The largest Tlingit village in the Southeast, Hoonah (pop. 900) nestles in Port Frederick, 20 miles south of Glacier Bay. Port Frederick has served as a home for the Tlingits since the last ice age drove them out of Glacier Bay and across Icy Strait to the north coast of Chichagof Island. There they found a protected bay they called Huna, meaning “place where the north wind doesn’t blow.”
The Northwest Trading Company opened a store here in 1880, and missionaries added a church and school the following year. A cannery opened in 1912 and operated until 1953. The attractively restored old cannery still stands a mile north of town at the entrance to Port Frederick, but the old village and many priceless Tlingit cultural items were destroyed in a fire in 1944. The people rebuilt their village on the ashes.

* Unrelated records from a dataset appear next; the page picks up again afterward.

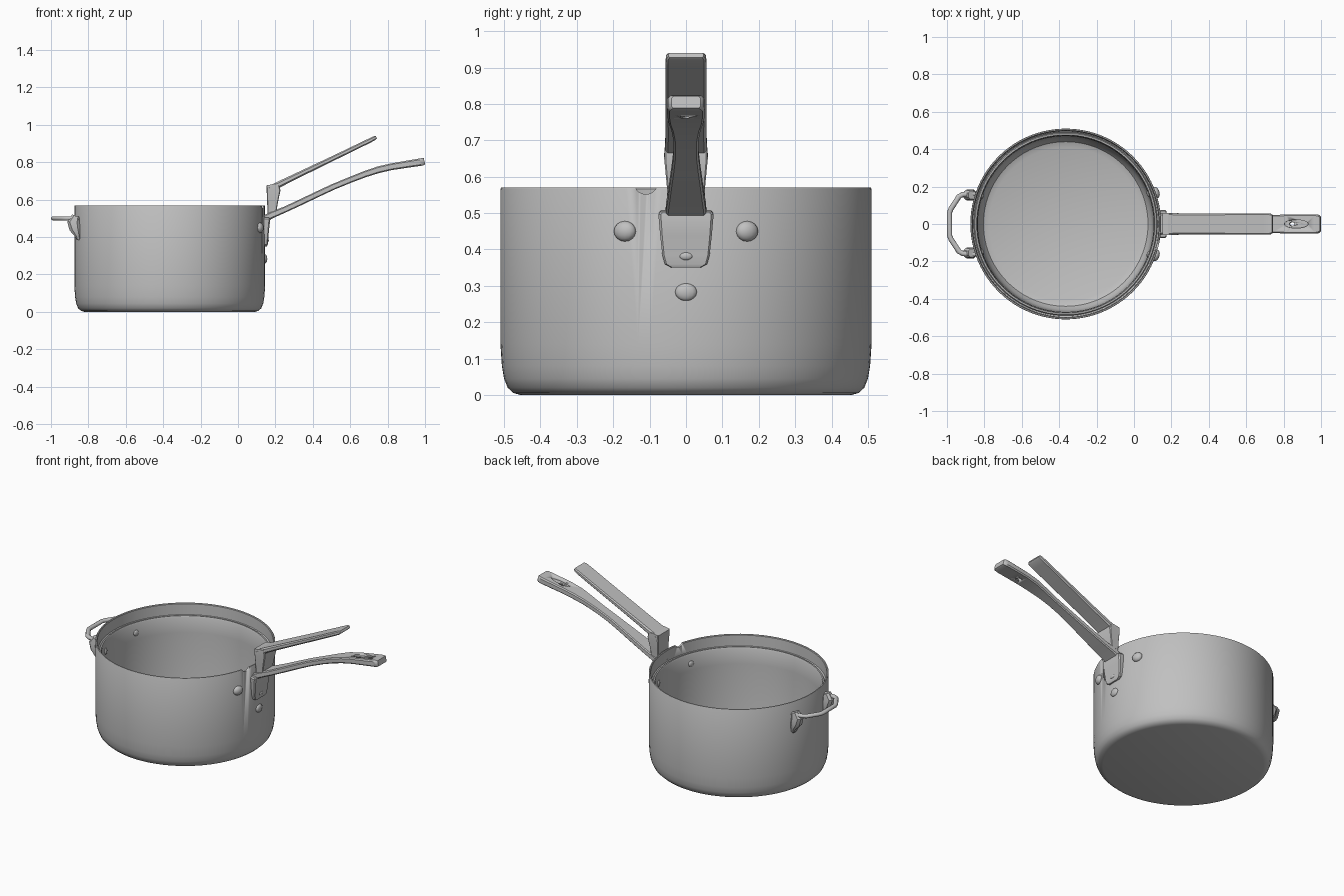
import bpy, bmesh, math
from mathutils import Vector, Matrix

if "Cube" in bpy.data.objects:
    bpy.data.objects.remove(bpy.data.objects["Cube"])

steel = bpy.data.materials.new("brushed_steel")
steel.diffuse_color = (0.53, 0.53, 0.53, 1)
steel.use_nodes = True
steel.node_tree.nodes["Principled BSDF"].inputs["Base Color"].default_value = steel.diffuse_color
CX, R = -0.365, 0.51            # pot axis and radius


def finish(name, bm, angle=35):
    bmesh.ops.recalc_face_normals(bm, faces=bm.faces)
    me = bpy.data.meshes.new(name)
    bm.to_mesh(me)
    bm.free()
    ob = bpy.data.objects.new(name, me)
    bpy.context.collection.objects.link(ob)
    me.materials.append(steel)
    select(ob)
    bpy.ops.object.shade_smooth_by_angle(angle=math.radians(angle))
    return ob


def select(ob):
    bpy.ops.object.select_all(action='DESELECT')
    ob.select_set(True)
    bpy.context.view_layer.objects.active = ob


def lathe(name, profile, n=96):
    bm = bmesh.new()
    rings = []
    for r, z in profile:
        if r == 0:
            rings.append([bm.verts.new((CX, 0, z))] * n)
        else:
            rings.append([bm.verts.new((CX + r * math.cos(2 * math.pi * i / n),
                                        r * math.sin(2 * math.pi * i / n), z)) for i in range(n)])
    for a, b in zip(rings, rings[1:]):
        for i in range(n):
            j = (i + 1) % n
            bm.faces.new(list(dict.fromkeys([a[i], a[j], b[j], b[i]])))
    return finish(name, bm)


def loft(name, stations, y=0.0, bevel=0.35):
    """Bar through (x, z, half width in y, half thickness) stations."""
    bm = bmesh.new()
    rings = []
    for k, (x, z, w, t) in enumerate(stations):
        p, q = stations[max(k - 1, 0)], stations[min(k + 1, len(stations) - 1)]
        tan = Vector((q[0] - p[0], 0, q[1] - p[1])).normalized()
        nor = Vector((-tan.z, 0, tan.x))
        c = min(w, t) * bevel
        sec = [(w, t - c), (w - c, t), (c - w, t), (-w, t - c),
               (-w, c - t), (c - w, -t), (w - c, -t), (w, c - t)]
        rings.append([bm.verts.new(Vector((x, y + u, z)) + nor * v) for u, v in sec])
    for a, b in zip(rings, rings[1:]):
        for i in range(8):
            j = (i + 1) % 8
            bm.faces.new((a[i], a[j], b[j], b[i]))
    bm.faces.new(rings[0])
    bm.faces.new(rings[-1])
    return finish(name, bm)


def rivet(name, r, y, z, wide, tall, deep, side=1):
    bm = bmesh.new()
    bmesh.ops.create_uvsphere(bm, u_segments=14, v_segments=8, radius=1)
    x = CX + side * math.sqrt(r * r - y * y)
    ang = math.atan2(y, x - CX)
    bm.transform(Matrix.Translation((x, y, z)) @ Matrix.Rotation(ang, 4, 'Z')
                 @ Matrix.Diagonal((deep, wide, tall, 1)))
    return finish(name, bm, 60)


def cut(ob, matrix, n=24):
    bm = bmesh.new()
    bmesh.ops.create_cone(bm, cap_ends=True, segments=n, radius1=1, radius2=1, depth=1)
    bm.transform(matrix)
    tool = finish("cutter", bm)
    tool.hide_render = True
    m = ob.modifiers.new("cut", 'BOOLEAN')
    m.operation, m.object, m.solver = 'DIFFERENCE', tool, 'EXACT'
    select(ob)
    bpy.ops.object.modifier_apply(modifier=m.name)
    bpy.data.objects.remove(tool)


# pot body with nested liner ledge inside
pot = lathe("pot_body", [
    (0, 0), (0.455, 0), (0.475, 0.006), (0.49, 0.02), (0.50, 0.045), (0.506, 0.08),
    (0.51, 0.14), (0.51, 0.566), (0.508, 0.57), (0.502, 0.57), (0.499, 0.566),
    (0.497, 0.50), (0.49, 0.493), (0.485, 0.502), (0.477, 0.502), (0.473, 0.494),
    (0.470, 0.40), (0.466, 0.12), (0.458, 0.07), (0.44, 0.042), (0.41, 0.03), (0, 0.03)])
cut(pot, Matrix.Translation((0.135, -0.11, 0.574)) @ Matrix.Rotation(math.pi / 2, 4, 'Y')
    @ Matrix.Diagonal((0.022, 0.028, 0.06, 1)))

# long lower handle with hanging recess and a through hole
handle = loft("lower_handle", [
    (0.14, 0.497, 0.056, 0.018), (0.18, 0.518, 0.055, 0.018), (0.25, 0.547, 0.050, 0.016),
    (0.33, 0.584, 0.045, 0.016), (0.42, 0.627, 0.039, 0.016), (0.51, 0.669, 0.034, 0.016),
    (0.60, 0.706, 0.034, 0.016), (0.68, 0.737, 0.040, 0.017), (0.75, 0.760, 0.048, 0.018),
    (0.82, 0.776, 0.051, 0.018), (0.90, 0.789, 0.052, 0.019), (0.97, 0.800, 0.052, 0.020),
    (0.988, 0.803, 0.049, 0.020), (0.997, 0.805, 0.040, 0.017)])
tilt = Matrix.Translation((0.87, 0, 0.784)) @ Matrix.Rotation(-0.165, 4, 'Y')
cut(handle, tilt @ Matrix.Translation((0, 0, 0.025)) @ Matrix.Diagonal((0.065, 0.022, 0.034, 1)))
cut(handle, tilt @ Matrix.Translation((-0.025, 0, 0)) @ Matrix.Diagonal((0.014, 0.010, 0.1, 1)))

# mounting plate of the lower handle
loft("handle_bracket", [
    (0.146, 0.350, 0.040, 0.008), (0.146, 0.360, 0.058, 0.013), (0.147, 0.385, 0.065, 0.014),
    (0.150, 0.44, 0.071, 0.016), (0.153, 0.497, 0.076, 0.020), (0.154, 0.505, 0.070, 0.016)])

# upper handle and its clip over the rim
loft("upper_handle", [
    (0.17, 0.655, 0.060, 0.018), (0.21, 0.677, 0.058, 0.017), (0.30, 0.721, 0.056, 0.015),
    (0.50, 0.817, 0.056, 0.013), (0.70, 0.914, 0.056, 0.012), (0.73, 0.929, 0.055, 0.011),
    (0.740, 0.934, 0.048, 0.007)], bevel=0.5)
loft("rim_clip", [
    (0.180, 0.515, 0.050, 0.022), (0.184, 0.58, 0.053, 0.028),
    (0.190, 0.65, 0.060, 0.037), (0.185, 0.682, 0.058, 0.034)], bevel=0.12)

# rivets outside and inside on the handle side
rivet("lower_rivet", R, 0, 0.283, 0.030, 0.024, 0.012)
rivet("bracket_rivet", R + 0.012, 0, 0.382, 0.020, 0.012, 0.008)
for s in (-1, 1):
    rivet("side_rivet", R, s * 0.168, 0.45, 0.032, 0.028, 0.02)
    rivet("inner_side_rivet", 0.470, s * 0.16, 0.44, 0.018, 0.018, 0.008)
    rivet("inner_helper_rivet", 0.470, s * 0.15, 0.44, 0.018, 0.018, 0.008, -1)
    # helper handle mounts
    loft("helper_mount", [
        (-0.852, 0.385, 0.014, 0.010), (-0.858, 0.41, 0.024, 0.016), (-0.872, 0.445, 0.030, 0.030),
        (-0.880, 0.48, 0.027, 0.033), (-0.866, 0.512, 0.022, 0.022)], y=s * 0.155, bevel=0.5)

# helper handle loop
half = [(-0.85, 0.163), (-0.915, 0.158), (-0.935, 0.148), (-0.978, 0.082), (-0.986, 0.062)]
path = half + [(x, -y) for x, y in reversed(half)]
bm = bmesh.new()
rings = []
for k, (x, y) in enumerate(path):
    p, q = path[max(k - 1, 0)], path[min(k + 1, len(path) - 1)]
    nor = Vector((q[1] - p[1], p[0] - q[0], 0)).normalized()
    rings.append([bm.verts.new(Vector((x, y, 0.50)) + nor * 0.014 * math.cos(a)
                               + Vector((0, 0, 0.012 * math.sin(a))))
                  for a in [math.pi * i / 5 for i in range(10)]])
for a, b in zip(rings, rings[1:]):
    for i in range(10):
        bm.faces.new((a[i], a[(i + 1) % 10], b[(i + 1) % 10], b[i]))
bm.faces.new(rings[0])
bm.faces.new(rings[-1])
finish("helper_handle", bm, 60)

Today Hoonah is far from being the prettiest town in Alaska. The weathered clapboard houses are unpainted, and junk cars pile up in the yards. It’s the sort of town where the eagle calls blend with the sounds of motorboats and mufflerless dump trucks. There are dogs in almost every house and children playing on every porch.
Life in Hoonah follows a slow pace: Residents half-complain that they are unable to go anywhere without meeting someone who wants to talk the hours away. Hoonah’s economy is a blend of commercial fishing, a bit of logging, and traditional activities such as deer hunting, fishing, and berry picking.
The impressive cliff faces of Elephant Mountain (2,775 feet) guard the southern flank of Hoonah. Unfortunately, two Native corporations, Huna Totem and Sealaska, have logged much of their land near town, selling off their centuries-old heritage for short-term gain. Hoonah is now surrounded by a spiderweb of logging roads on both Native Alaskan and Forest Service land, making this a good place to explore by mountain bike, if you’re prepared for all the clear-cuts.
Icy Strait Lodge (907/945-3636, www.icystraitnow.com, $95–105 d) is the main lodging place in town, with a dozen guest rooms plus a good restaurant (daily 8 a.m.–1:30 p.m. and 5–9 p.m., $11–27) with pizzas, burgers, steaks, and seafood. In addition, several Icy Strait Point places serve food in the summer.
Hoonah has two small grocery stores, two bars, a liquor store, a variety store, an ATM, and a laundry, plus showers at the harbor. A few miles southwest of town is the only agricultural commune in Southeast Alaska, Mt. Bether Bible Center.
Getting to Hoonah
Hoonah’s ferry terminal (907/945-3293) is 0.5 miles from town. Across from the ferry terminal is a tiny but interesting old cemetery. Ferries arrive four days a week, stopping for approximately an hour—long enough for a quick jog into town and back. Make reservations through Alaska Marine Highway (907/465-3941 or 800/642-0066, www.dot.state.ak.us/amhs).
© Don Pitcher from Moon Alaska, 10th Edition